__WORK TO COMPLETE__:
Count the lines below that contain the word "import", and report only that number.

------------------------------------------------

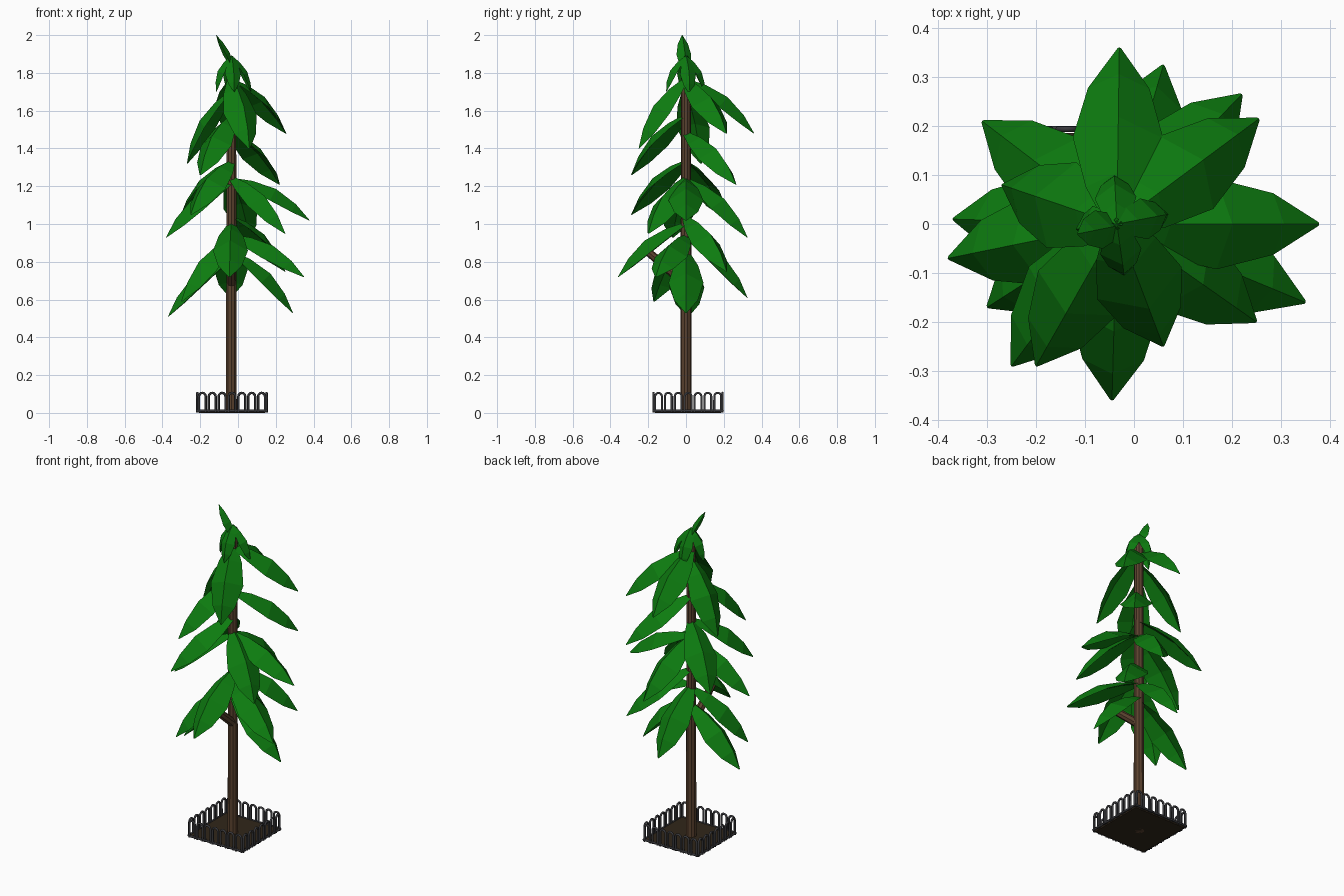
import bpy, math
from math import sin, cos, pi, sqrt
from mathutils import Vector

if "Cube" in bpy.data.objects:
    bpy.data.objects.remove(bpy.data.objects["Cube"])


def material(name, rgb):
    m = bpy.data.materials.new(name)
    m.diffuse_color = (*rgb, 1)
    m.use_nodes = True
    m.node_tree.nodes["Principled BSDF"].inputs["Base Color"].default_value = m.diffuse_color
    return m


GREEN = material("leaf_green", (0.004, 0.2, 0.005))
BARK = material("bark", (0.105, 0.055, 0.028))
SOIL = material("soil", (0.03, 0.02, 0.01))
IRON = material("iron", (0.04, 0.04, 0.045))
TX, TY = -0.035, 0.0          # trunk axis
FX, FY, HALF = -0.032, 0.011, 0.183  # fence centre and half size


def mesh_object(name, verts, faces, mat):
    me = bpy.data.meshes.new(name)
    me.from_pydata(verts, [], faces)
    me.materials.append(mat)
    ob = bpy.data.objects.new(name, me)
    bpy.context.collection.objects.link(ob)
    return ob


def rod(name, a, b, r1, r2, mat, sides=8):
    a, b = Vector(a), Vector(b)
    bpy.ops.mesh.primitive_cone_add(vertices=sides, radius1=r1, radius2=r2,
                                    depth=(b - a).length, location=(a + b) / 2)
    ob = bpy.context.object
    ob.rotation_euler = (b - a).to_track_quat('Z', 'Y').to_euler()
    ob.name = name
    ob.data.materials.append(mat)


def leaf(name, base, tip, width, bulge):
    # faceted leaf: ridge on top, two drooping edges, hollow underside
    base, tip = Vector(base), Vector(tip)
    d = (tip - base).normalized()
    side = d.cross(Vector((0, 0, 1))).normalized()
    up = side.cross(d)
    verts, faces = [], []
    stations = [(0, .22), (.22, .7), (.5, 1), (.78, .68), (1, .04)]
    for t, w in stations:
        c = base.lerp(tip, t) + up * bulge * sin(pi * t)
        h = w * width / 2
        verts += [c + up * h * .25, c + side * h - up * h * .5,
                  c - up * h * .1, c - side * h - up * h * .5]
    for i in range(len(stations) - 1):
        for j in range(4):
            k = (j + 1) % 4
            faces.append((4*i + j, 4*i + k, 4*i + 4 + k, 4*i + 4 + j))
    faces += [(3, 2, 1, 0), (16, 17, 18, 19)]
    mesh_object(name, verts, faces, GREEN)


# trunk and side branch
rod("trunk", (TX, TY, 0), (TX, TY, 1.86), .03, .026, BARK, 10)
rod("branch", (TX, -.01, .69), (TX, -.21, .86), .026, .021, BARK, 8)

# large leaves, given by their tips; all have the same length
tips = [(.29, 0, .53), (-.37, .01, .51), (-.3, -.17, .59), (-.04, .325, .61),
        (.35, -.16, .72), (.25, .215, .75), (-.045, -.36, .72),
        (.06, .325, .93), (-.38, -.07, .93), (.25, -.2, .95), (-.31, .21, 1.03),
        (.378, 0, 1.02), (-.25, -.29, 1.05),
        (.22, .265, 1.21), (-.2, -.29, 1.26), (-.27, .08, 1.32),
        (.06, -.25, 1.4), (-.03, .36, 1.48), (.255, .215, 1.48)]
for i, (x, y, z) in enumerate(tips):
    run = math.hypot(x - TX, y - TY)
    rise = sqrt(max(.46 ** 2 - run ** 2, .22 ** 2))
    leaf(f"leaf_{i+1}", (TX, TY, z + rise), (x, y, z), .185, .04)

# small leaves at the crown
crown = [(-.115, -.01, 1.7), (.07, .02, 1.69), (-.02, -.105, 1.7), (-.04, .1, 1.69)]
for i, t in enumerate(crown):
    leaf(f"crown_leaf_{i+1}", (TX, TY, 1.89), t, .085, .025)
leaf("top_leaf", (TX + .02, TY, 1.8), (-.115, -.02, 2.0), .08, .012)

# soil bed
bpy.ops.mesh.primitive_cube_add(size=1, location=(FX, FY, .007))
bed = bpy.context.object
bed.name = "soil_bed"
bed.scale = (.35, .35, .014)
bed.data.materials.append(SOIL)

# hooped fence: a bottom rail and a row of hoops on each side
cu = bpy.data.curves.new("fence", 'CURVE')
cu.dimensions = '3D'
cu.bevel_depth = .0065
cu.bevel_resolution = 1
cu.use_fill_caps = True


def spline(pts):
    s = cu.splines.new('POLY')
    s.points.add(len(pts) - 1)
    for p, co in zip(s.points, pts):
        p.co = (*co, 1)


N, R = 7, .018
pitch = 2 * HALF / N
for q in range(4):
    c, s = round(cos(q * pi / 2)), round(sin(q * pi / 2))

    def place(u, z):
        return (FX + c * u + s * HALF, FY + s * u - c * HALF, z)
    spline([place(-HALF, .011), place(HALF, .011)])
    for i in range(N):
        u = -HALF + pitch * (i + .5)
        arc = [place(u - R * cos(a * pi / 6), .088 + R * sin(a * pi / 6)) for a in range(7)]
        spline([place(u - R, .003)] + arc + [place(u + R, .003)])
fence = bpy.data.objects.new("fence", cu)
bpy.context.collection.objects.link(fence)
cu.materials.append(IRON)
bpy.ops.object.select_all(action='DESELECT')
fence.select_set(True)
bpy.context.view_layer.objects.active = fence
bpy.ops.object.convert(target='MESH')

------------------------------------------------

__OUTPUT OF THE EXERCISE__:
3